* WHAT THE EXERCISE ASKS
The answer must consist solely of the lines from the one containing "sheet.name = 'foldedSheet';" to the end of the entries below, repeated exactly.

* Items from a dataset
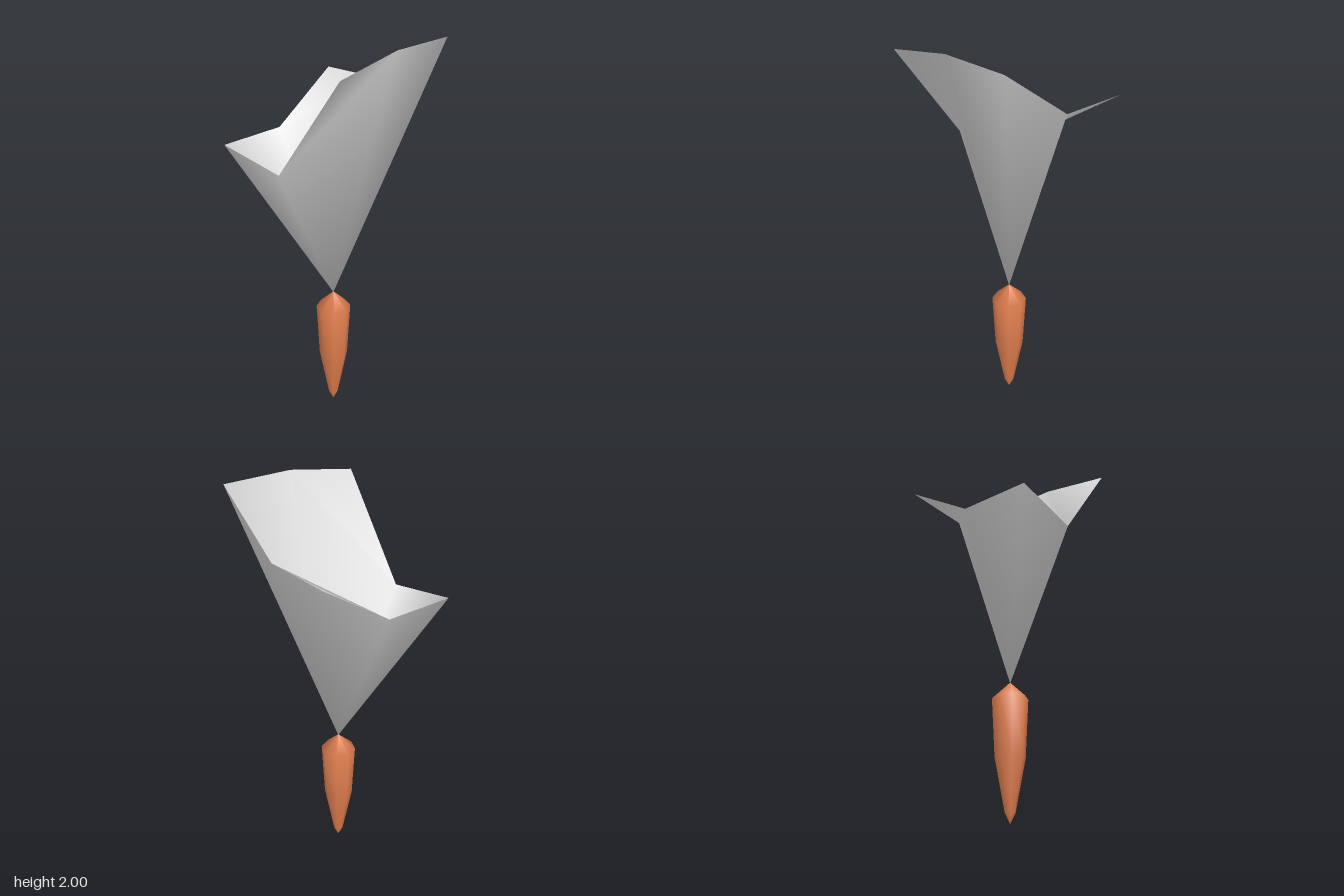
import * as THREE from 'three';

export function createModel() {
  const model = new THREE.Group();

  const sheetGrey = new THREE.MeshStandardMaterial({ color: 0xe0e0e0, side: THREE.DoubleSide });
  sheetGrey.name = 'pale grey';
  const orange = new THREE.MeshStandardMaterial({ color: 0xe07e4e });
  orange.name = 'orange';

  // Square sheet, two by two cells, with its centre pulled down to a point
  const heights = [
    1.74, 1.74, 2.0,  // back edge, from -x to +x
    1.5, 0.68, 2.0,   // middle row
    1.5, 1.44, 1.94,  // front edge
  ];
  const sheetGeometry = new THREE.PlaneGeometry(0.734, 0.734, 2, 2).rotateX(-Math.PI / 2);
  heights.forEach((y, i) => sheetGeometry.attributes.position.setY(i, y));
  sheetGeometry.computeVertexNormals();
  const sheet = new THREE.Mesh(sheetGeometry, sheetGrey);
  sheet.name = 'foldedSheet';
  model.add(sheet);

  // Tapering eight-sided spike below the sheet
  const profile = [[0, 0], [0.025, 0.05], [0.074, 0.31], [0.089, 0.6], [0, 0.685]]
    .map(([r, y]) => new THREE.Vector2(r, y));
  const spike = new THREE.Mesh(new THREE.LatheGeometry(profile, 8), orange);
  spike.name = 'spike';
  model.add(spike);

  return model;
}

* SOLUTION
  sheet.name = 'foldedSheet';
  model.add(sheet);

  // Tapering eight-sided spike below the sheet
  const profile = [[0, 0], [0.025, 0.05], [0.074, 0.31], [0.089, 0.6], [0, 0.685]]
    .map(([r, y]) => new THREE.Vector2(r, y));
  const spike = new THREE.Mesh(new THREE.LatheGeometry(profile, 8), orange);
  spike.name = 'spike';
  model.add(spike);

  return model;
}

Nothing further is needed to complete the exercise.